**Raw data:**
★ ★ ★ ★ ★

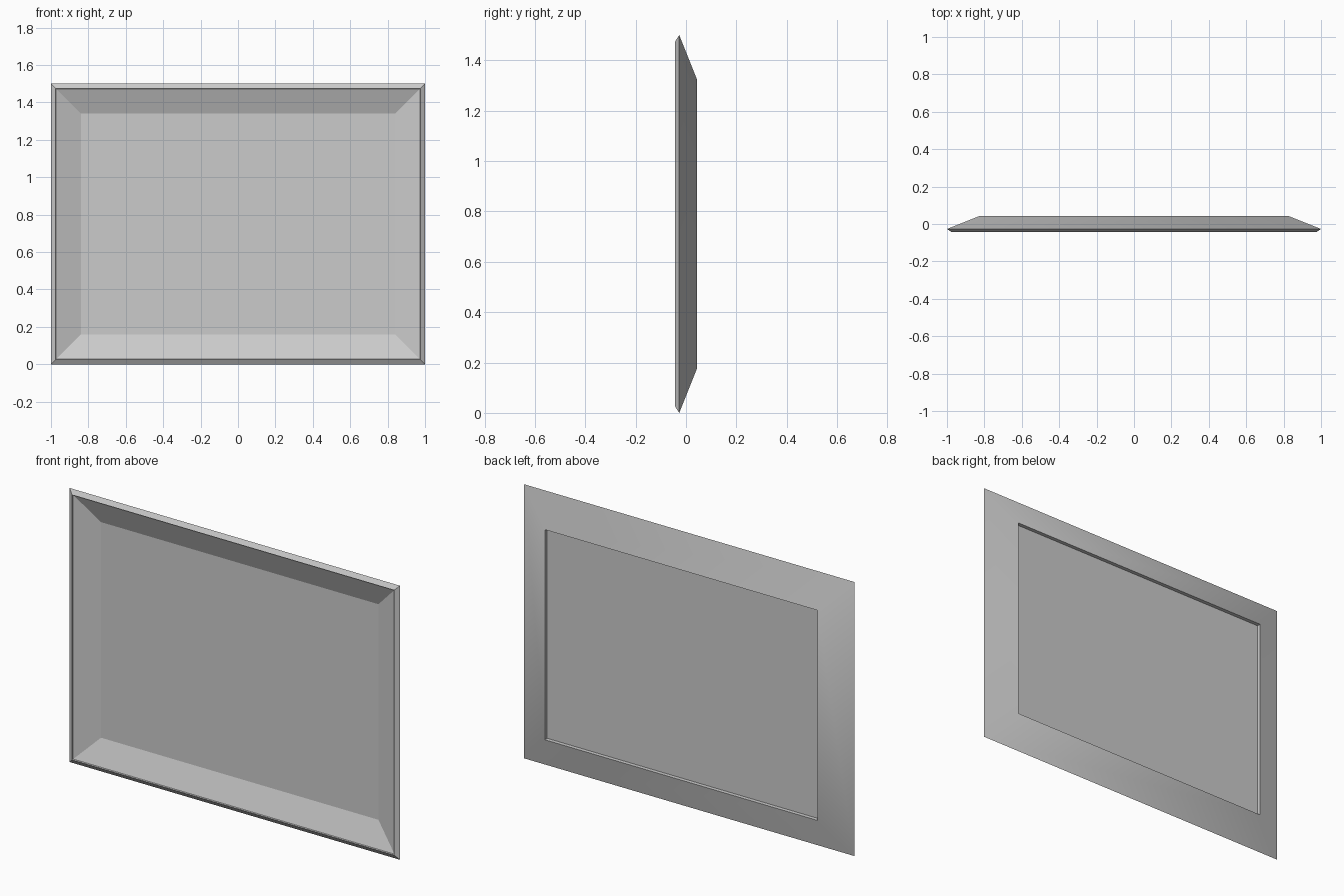
import bpy
import bmesh

if "Cube" in bpy.data.objects:
    bpy.data.objects.remove(bpy.data.objects["Cube"], do_unlink=True)

WIDTH, HEIGHT = 2.0, 1.5

grey = bpy.data.materials.new("light grey")
grey.use_nodes = True
colour = (0.6, 0.6, 0.6, 1)
grey.diffuse_color = colour
grey.node_tree.nodes["Principled BSDF"].inputs["Base Color"].default_value = colour


def add_object(name, bm):
    bmesh.ops.recalc_face_normals(bm, faces=bm.faces)
    mesh = bpy.data.meshes.new(name)
    bm.to_mesh(mesh)
    bm.free()
    mesh.materials.append(grey)
    obj = bpy.data.objects.new(name, mesh)
    bpy.context.collection.objects.link(obj)
    return obj


def ring(bm, inset, y):
    """Rectangle of vertices, inset from the outer border at depth y."""
    x, top = WIDTH / 2 - inset, HEIGHT - inset
    return [bm.verts.new(p) for p in
            ((-x, y, inset), (x, y, inset), (x, y, top), (-x, y, top))]


# Mitred frame: the moulding profile (inset, depth) swept round the border
profile = [(0, -0.027), (0.025, -0.043), (0.027, -0.036), (0.16, 0.015),
           (0.175, 0.015), (0.175, 0.043)]
bm = bmesh.new()
rings = [ring(bm, *point) for point in profile]
for i, a in enumerate(rings):
    b = rings[(i + 1) % len(rings)]
    for k in range(4):
        n = (k + 1) % 4
        face = bm.faces.new((a[k], a[n], b[n], b[k]))
        face.smooth = i == len(rings) - 1   # soft back slope
add_object("frame", bm)

# Thin backing panel, recessed behind the rim
bm = bmesh.new()
front, back = ring(bm, 0.16, 0.015), ring(bm, 0.175, 0.022)
bm.faces.new(front)
bm.faces.new(back)
for k in range(4):
    n = (k + 1) % 4
    bm.faces.new((front[k], front[n], back[n], back[k]))
add_object("backing_panel", bm)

★ ★ ★ ★ ★

Please set down each line of the listing above word for word, skipping any pictures.

**Written solution:**
import bpy
import bmesh

if "Cube" in bpy.data.objects:
    bpy.data.objects.remove(bpy.data.objects["Cube"], do_unlink=True)

WIDTH, HEIGHT = 2.0, 1.5

grey = bpy.data.materials.new("light grey")
grey.use_nodes = True
colour = (0.6, 0.6, 0.6, 1)
grey.diffuse_color = colour
grey.node_tree.nodes["Principled BSDF"].inputs["Base Color"].default_value = colour


def add_object(name, bm):
    bmesh.ops.recalc_face_normals(bm, faces=bm.faces)
    mesh = bpy.data.meshes.new(name)
    bm.to_mesh(mesh)
    bm.free()
    mesh.materials.append(grey)
    obj = bpy.data.objects.new(name, mesh)
    bpy.context.collection.objects.link(obj)
    return obj


def ring(bm, inset, y):
    """Rectangle of vertices, inset from the outer border at depth y."""
    x, top = WIDTH / 2 - inset, HEIGHT - inset
    return [bm.verts.new(p) for p in
            ((-x, y, inset), (x, y, inset), (x, y, top), (-x, y, top))]


# Mitred frame: the moulding profile (inset, depth) swept round the border
profile = [(0, -0.027), (0.025, -0.043), (0.027, -0.036), (0.16, 0.015),
           (0.175, 0.015), (0.175, 0.043)]
bm = bmesh.new()
rings = [ring(bm, *point) for point in profile]
for i, a in enumerate(rings):
    b = rings[(i + 1) % len(rings)]
    for k in range(4):
        n = (k + 1) % 4
        face = bm.faces.new((a[k], a[n], b[n], b[k]))
        face.smooth = i == len(rings) - 1   # soft back slope
add_object("frame", bm)

# Thin backing panel, recessed behind the rim
bm = bmesh.new()
front, back = ring(bm, 0.16, 0.015), ring(bm, 0.175, 0.022)
bm.faces.new(front)
bm.faces.new(back)
for k in range(4):
    n = (k + 1) % 4
    bm.faces.new((front[k], front[n], back[n], back[k]))
add_object("backing_panel", bm)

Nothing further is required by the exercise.